### To do
Reproduce the whole listing below without its pictures, exactly as written.

══ Stored data

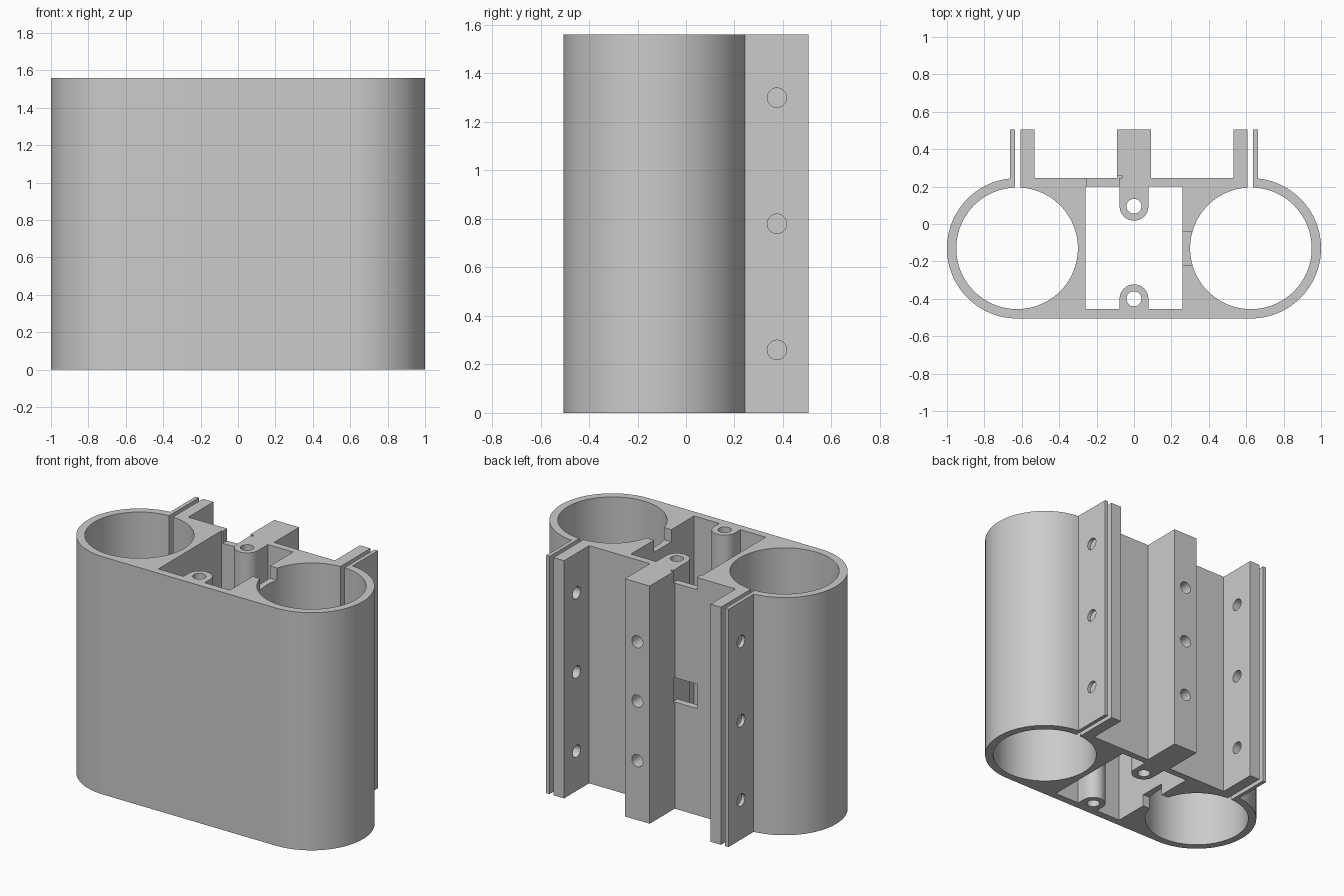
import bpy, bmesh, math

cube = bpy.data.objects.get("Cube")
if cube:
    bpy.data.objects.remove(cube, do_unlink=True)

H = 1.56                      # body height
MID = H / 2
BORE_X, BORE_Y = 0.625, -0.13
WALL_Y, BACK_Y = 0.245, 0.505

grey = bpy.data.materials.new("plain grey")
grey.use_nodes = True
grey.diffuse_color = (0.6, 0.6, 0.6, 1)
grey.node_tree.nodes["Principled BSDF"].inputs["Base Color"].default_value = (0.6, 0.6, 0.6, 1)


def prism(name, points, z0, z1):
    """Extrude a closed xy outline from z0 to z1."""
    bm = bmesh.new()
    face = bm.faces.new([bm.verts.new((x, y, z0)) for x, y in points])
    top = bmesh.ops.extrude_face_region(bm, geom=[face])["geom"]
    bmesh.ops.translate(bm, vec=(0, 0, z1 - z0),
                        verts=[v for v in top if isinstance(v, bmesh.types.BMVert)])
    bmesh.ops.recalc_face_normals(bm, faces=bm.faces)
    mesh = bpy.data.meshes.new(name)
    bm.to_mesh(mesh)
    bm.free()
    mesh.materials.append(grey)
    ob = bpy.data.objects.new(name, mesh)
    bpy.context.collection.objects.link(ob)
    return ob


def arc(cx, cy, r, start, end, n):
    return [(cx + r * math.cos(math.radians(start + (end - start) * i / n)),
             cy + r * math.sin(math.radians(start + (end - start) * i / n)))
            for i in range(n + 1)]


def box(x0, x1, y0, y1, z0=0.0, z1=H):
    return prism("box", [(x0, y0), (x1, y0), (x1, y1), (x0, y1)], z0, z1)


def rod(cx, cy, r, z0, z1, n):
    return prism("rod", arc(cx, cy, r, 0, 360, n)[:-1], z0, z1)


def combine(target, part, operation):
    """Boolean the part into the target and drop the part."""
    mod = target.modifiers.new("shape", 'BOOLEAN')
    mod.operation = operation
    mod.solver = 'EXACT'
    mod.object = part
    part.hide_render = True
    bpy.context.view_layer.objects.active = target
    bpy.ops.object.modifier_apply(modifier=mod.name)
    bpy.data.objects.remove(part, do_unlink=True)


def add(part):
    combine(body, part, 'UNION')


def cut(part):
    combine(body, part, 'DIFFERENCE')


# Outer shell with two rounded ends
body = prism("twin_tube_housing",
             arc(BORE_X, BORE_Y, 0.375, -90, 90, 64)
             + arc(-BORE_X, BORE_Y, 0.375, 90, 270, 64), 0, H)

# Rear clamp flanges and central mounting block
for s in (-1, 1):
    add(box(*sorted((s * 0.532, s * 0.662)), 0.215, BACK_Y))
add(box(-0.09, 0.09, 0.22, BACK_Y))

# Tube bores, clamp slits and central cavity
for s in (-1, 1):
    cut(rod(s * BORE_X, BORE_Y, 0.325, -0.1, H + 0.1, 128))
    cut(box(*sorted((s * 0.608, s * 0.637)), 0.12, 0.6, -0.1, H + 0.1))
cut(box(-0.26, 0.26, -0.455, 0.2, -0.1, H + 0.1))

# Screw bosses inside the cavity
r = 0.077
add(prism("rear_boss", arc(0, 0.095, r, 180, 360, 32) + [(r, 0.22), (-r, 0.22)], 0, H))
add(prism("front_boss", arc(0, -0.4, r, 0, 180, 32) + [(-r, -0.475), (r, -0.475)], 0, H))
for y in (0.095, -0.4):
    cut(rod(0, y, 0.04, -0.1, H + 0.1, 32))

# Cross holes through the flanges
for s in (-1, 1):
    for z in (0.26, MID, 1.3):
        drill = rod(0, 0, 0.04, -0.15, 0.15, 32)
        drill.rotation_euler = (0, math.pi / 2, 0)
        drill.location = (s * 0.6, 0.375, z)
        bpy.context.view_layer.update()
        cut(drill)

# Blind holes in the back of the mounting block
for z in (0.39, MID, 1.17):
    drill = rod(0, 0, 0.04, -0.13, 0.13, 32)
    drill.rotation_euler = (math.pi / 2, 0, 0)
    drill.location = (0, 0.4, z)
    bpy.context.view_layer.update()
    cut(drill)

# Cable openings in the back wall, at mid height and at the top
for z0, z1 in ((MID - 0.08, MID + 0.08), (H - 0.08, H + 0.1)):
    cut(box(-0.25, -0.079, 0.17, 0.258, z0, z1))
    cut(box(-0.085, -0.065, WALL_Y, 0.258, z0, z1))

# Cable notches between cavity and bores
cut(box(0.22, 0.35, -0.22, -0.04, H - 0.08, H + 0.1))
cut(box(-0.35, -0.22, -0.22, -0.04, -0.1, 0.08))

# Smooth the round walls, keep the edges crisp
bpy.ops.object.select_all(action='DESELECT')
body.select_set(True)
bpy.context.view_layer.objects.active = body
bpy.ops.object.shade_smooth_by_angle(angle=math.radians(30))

════

### Task answer
import bpy, bmesh, math

cube = bpy.data.objects.get("Cube")
if cube:
    bpy.data.objects.remove(cube, do_unlink=True)

H = 1.56                      # body height
MID = H / 2
BORE_X, BORE_Y = 0.625, -0.13
WALL_Y, BACK_Y = 0.245, 0.505

grey = bpy.data.materials.new("plain grey")
grey.use_nodes = True
grey.diffuse_color = (0.6, 0.6, 0.6, 1)
grey.node_tree.nodes["Principled BSDF"].inputs["Base Color"].default_value = (0.6, 0.6, 0.6, 1)


def prism(name, points, z0, z1):
    """Extrude a closed xy outline from z0 to z1."""
    bm = bmesh.new()
    face = bm.faces.new([bm.verts.new((x, y, z0)) for x, y in points])
    top = bmesh.ops.extrude_face_region(bm, geom=[face])["geom"]
    bmesh.ops.translate(bm, vec=(0, 0, z1 - z0),
                        verts=[v for v in top if isinstance(v, bmesh.types.BMVert)])
    bmesh.ops.recalc_face_normals(bm, faces=bm.faces)
    mesh = bpy.data.meshes.new(name)
    bm.to_mesh(mesh)
    bm.free()
    mesh.materials.append(grey)
    ob = bpy.data.objects.new(name, mesh)
    bpy.context.collection.objects.link(ob)
    return ob


def arc(cx, cy, r, start, end, n):
    return [(cx + r * math.cos(math.radians(start + (end - start) * i / n)),
             cy + r * math.sin(math.radians(start + (end - start) * i / n)))
            for i in range(n + 1)]


def box(x0, x1, y0, y1, z0=0.0, z1=H):
    return prism("box", [(x0, y0), (x1, y0), (x1, y1), (x0, y1)], z0, z1)


def rod(cx, cy, r, z0, z1, n):
    return prism("rod", arc(cx, cy, r, 0, 360, n)[:-1], z0, z1)


def combine(target, part, operation):
    """Boolean the part into the target and drop the part."""
    mod = target.modifiers.new("shape", 'BOOLEAN')
    mod.operation = operation
    mod.solver = 'EXACT'
    mod.object = part
    part.hide_render = True
    bpy.context.view_layer.objects.active = target
    bpy.ops.object.modifier_apply(modifier=mod.name)
    bpy.data.objects.remove(part, do_unlink=True)


def add(part):
    combine(body, part, 'UNION')


def cut(part):
    combine(body, part, 'DIFFERENCE')


# Outer shell with two rounded ends
body = prism("twin_tube_housing",
             arc(BORE_X, BORE_Y, 0.375, -90, 90, 64)
             + arc(-BORE_X, BORE_Y, 0.375, 90, 270, 64), 0, H)

# Rear clamp flanges and central mounting block
for s in (-1, 1):
    add(box(*sorted((s * 0.532, s * 0.662)), 0.215, BACK_Y))
add(box(-0.09, 0.09, 0.22, BACK_Y))

# Tube bores, clamp slits and central cavity
for s in (-1, 1):
    cut(rod(s * BORE_X, BORE_Y, 0.325, -0.1, H + 0.1, 128))
    cut(box(*sorted((s * 0.608, s * 0.637)), 0.12, 0.6, -0.1, H + 0.1))
cut(box(-0.26, 0.26, -0.455, 0.2, -0.1, H + 0.1))

# Screw bosses inside the cavity
r = 0.077
add(prism("rear_boss", arc(0, 0.095, r, 180, 360, 32) + [(r, 0.22), (-r, 0.22)], 0, H))
add(prism("front_boss", arc(0, -0.4, r, 0, 180, 32) + [(-r, -0.475), (r, -0.475)], 0, H))
for y in (0.095, -0.4):
    cut(rod(0, y, 0.04, -0.1, H + 0.1, 32))

# Cross holes through the flanges
for s in (-1, 1):
    for z in (0.26, MID, 1.3):
        drill = rod(0, 0, 0.04, -0.15, 0.15, 32)
        drill.rotation_euler = (0, math.pi / 2, 0)
        drill.location = (s * 0.6, 0.375, z)
        bpy.context.view_layer.update()
        cut(drill)

# Blind holes in the back of the mounting block
for z in (0.39, MID, 1.17):
    drill = rod(0, 0, 0.04, -0.13, 0.13, 32)
    drill.rotation_euler = (math.pi / 2, 0, 0)
    drill.location = (0, 0.4, z)
    bpy.context.view_layer.update()
    cut(drill)

# Cable openings in the back wall, at mid height and at the top
for z0, z1 in ((MID - 0.08, MID + 0.08), (H - 0.08, H + 0.1)):
    cut(box(-0.25, -0.079, 0.17, 0.258, z0, z1))
    cut(box(-0.085, -0.065, WALL_Y, 0.258, z0, z1))

# Cable notches between cavity and bores
cut(box(0.22, 0.35, -0.22, -0.04, H - 0.08, H + 0.1))
cut(box(-0.35, -0.22, -0.22, -0.04, -0.1, 0.08))

# Smooth the round walls, keep the edges crisp
bpy.ops.object.select_all(action='DESELECT')
body.select_set(True)
bpy.context.view_layer.objects.active = body
bpy.ops.object.shade_smooth_by_angle(angle=math.radians(30))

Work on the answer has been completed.